After receiving his Master’s degree Dr. Rowland worked at the Labor Occupational Health Project in the Institute of Industrial Relations at U.C. Berkeley where he helped document the hazards faced by minority workers. He then worked for three years in Occupational Health Branch of the New Jersey Department of Health where he worked on investigations of asbestos exposure in State Maintenance Workers and on documenting the potential hazards in the chemical industry. At NIEHS, Dr. Rowland worked on studies of female dental assistants exposed to nitrous oxide and mercury vapor, of farmworkers chronically exposed to pesticides, on the British AlSPAC pregnancy study, and on the Agricultural Health study, a study of the impact of pesticides on the health of famers in Iowa and North Carolina. In 1998 he began the Johnston County ADHD study a study of all the elementary school children in one NC county to estimate the prevalence and risk factors for ADHD.

Areas of Specialty

  • Perinatal Epidemiology
  • Psychiatric Epidemiology
  • ADHD
  • Neuro-Epidemiology
  • Undergraduate teaching

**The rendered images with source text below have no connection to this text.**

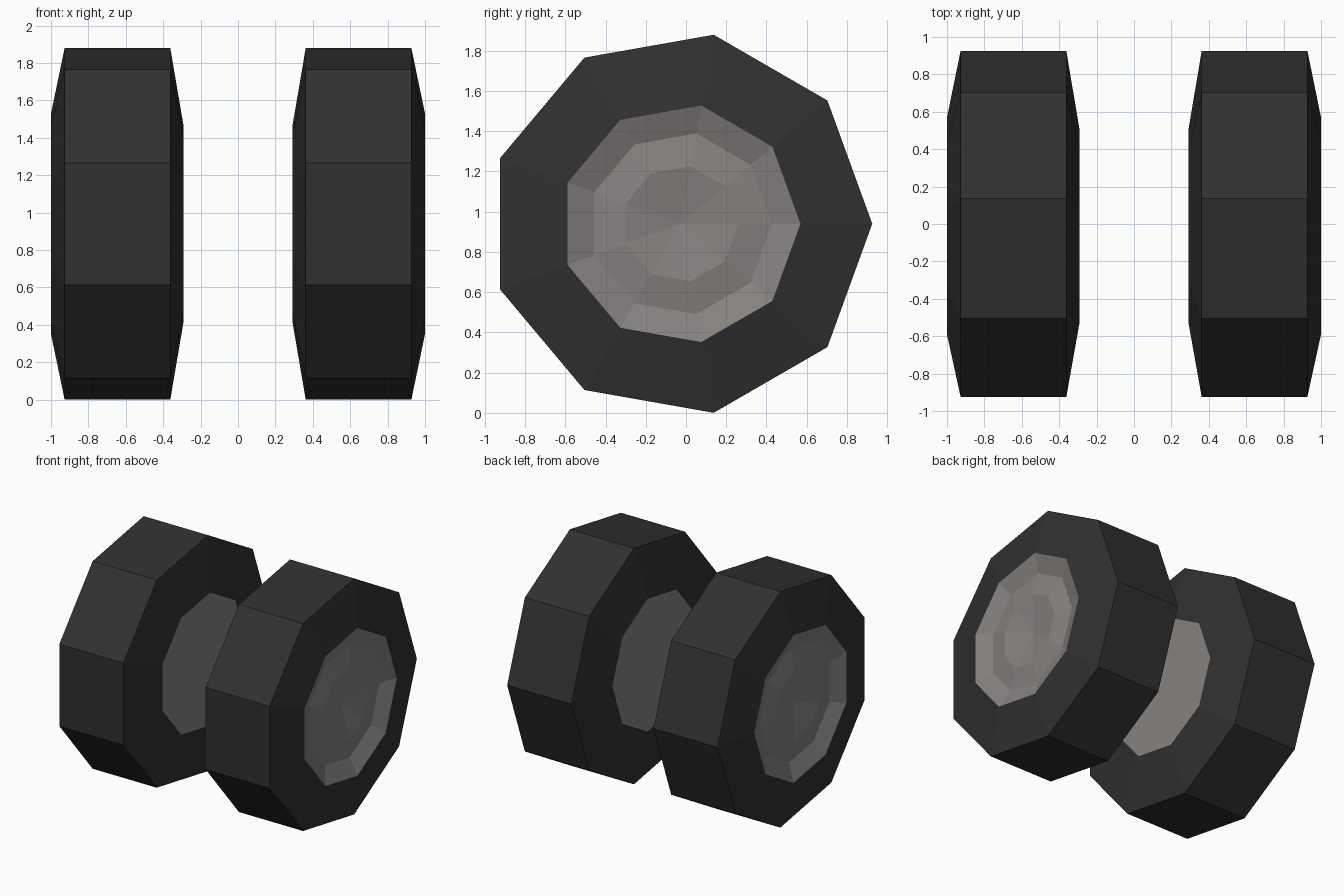
import bpy, bmesh, math

if "Cube" in bpy.data.objects:
    bpy.data.objects.remove(bpy.data.objects["Cube"])

SIDES = 9
CY, CZ = -0.028, 0.94      # axle position, so the nine-sided wheel is centred


def material(name, rgb):
    m = bpy.data.materials.new(name)
    m.diffuse_color = (*rgb, 1)
    m.use_nodes = True
    m.node_tree.nodes["Principled BSDF"].inputs["Base Color"].default_value = m.diffuse_color
    return m


rubber = material("dark_rubber", (0.030, 0.030, 0.030))
metal = material("warm_grey_metal", (0.240, 0.224, 0.217))


def lathe(name, profile, mat, side):
    """Spin (x, radius) points about the x axis; side = -1 mirrors the part."""
    bm = bmesh.new()
    rings = []
    for x, r in profile:
        if r == 0:
            rings.append([bm.verts.new((side * x, CY, CZ))] * SIDES)
            continue
        ring = []
        for k in range(SIDES):
            a = 2 * math.pi * k / SIDES
            ring.append(bm.verts.new((side * x, CY + r * math.cos(a), CZ + r * math.sin(a))))
        rings.append(ring)
    for p, q in zip(rings, rings[1:]):
        for k in range(SIDES):
            n = (k + 1) % SIDES
            corners = list(dict.fromkeys([p[k], p[n], q[n], q[k]]))
            bm.faces.new(corners if side > 0 else corners[::-1])
    me = bpy.data.meshes.new(name)
    bm.to_mesh(me)
    bm.free()
    me.materials.append(mat)
    bpy.context.collection.objects.link(bpy.data.objects.new(name, me))


# bevelled tyre wall, dished outer hubcap and flat inner hub plate
TYRE = [(0.292, 0.537), (0.362, 0.954), (0.927, 0.954), (1.0, 0.597)]
HUBCAP = [(1.0, 0.597), (0.946, 0.456), (0.971, 0.290), (0.926, 0)]
HUB_PLATE = [(0.292, 0), (0.292, 0.537)]

for side, label in ((1, "right"), (-1, "left")):
    lathe(label + "_tyre", TYRE, rubber, side)
    lathe(label + "_hubcap", HUBCAP, metal, side)
    lathe(label + "_hub_plate", HUB_PLATE, metal, side)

Dr. Rowland received a R01 to follow-up the Johnston County cohort. He also was a co-investigator on the National Children’s study, a co-investigator a series of studies of neurologic disease among the Navajo, and a study of sports related head injury among New Mexico Middle and High School students. He is currently working on a paper about the role of toxic stress during pregnancy on the risk of ADHD. He currently is also working on Dr. Soto Mas’s study of small-scale organic farmers in the Southwest, on the NM PRAMS follow-up study of toddler health and on national study trying to improve retention rates for underserved students in STEM and Health fields.

Courses Taught

Dr. Rowland has been teaching in both the BSPH and MPH programs. He is currently teaching Perinatal Epidemiology in the MPH program and Introduction to Population Health and Population Health Research Methods in the BSPH program. Dr. Rowland is a Provost Teaching fellow and, in that capacity, he is working on a project with other UNM faculty to use active teaching methods to teach students in the first two years of college about the value of research and learning basic research skills. The long-term objective is to promote diversity in student success in STEM and Health Major fields (including population health).

  • Intro to Population Health, Population Health Research Methods
  • Perinatal Epidemiology, Developmental Epidemiology, Psychiatric Epidemiology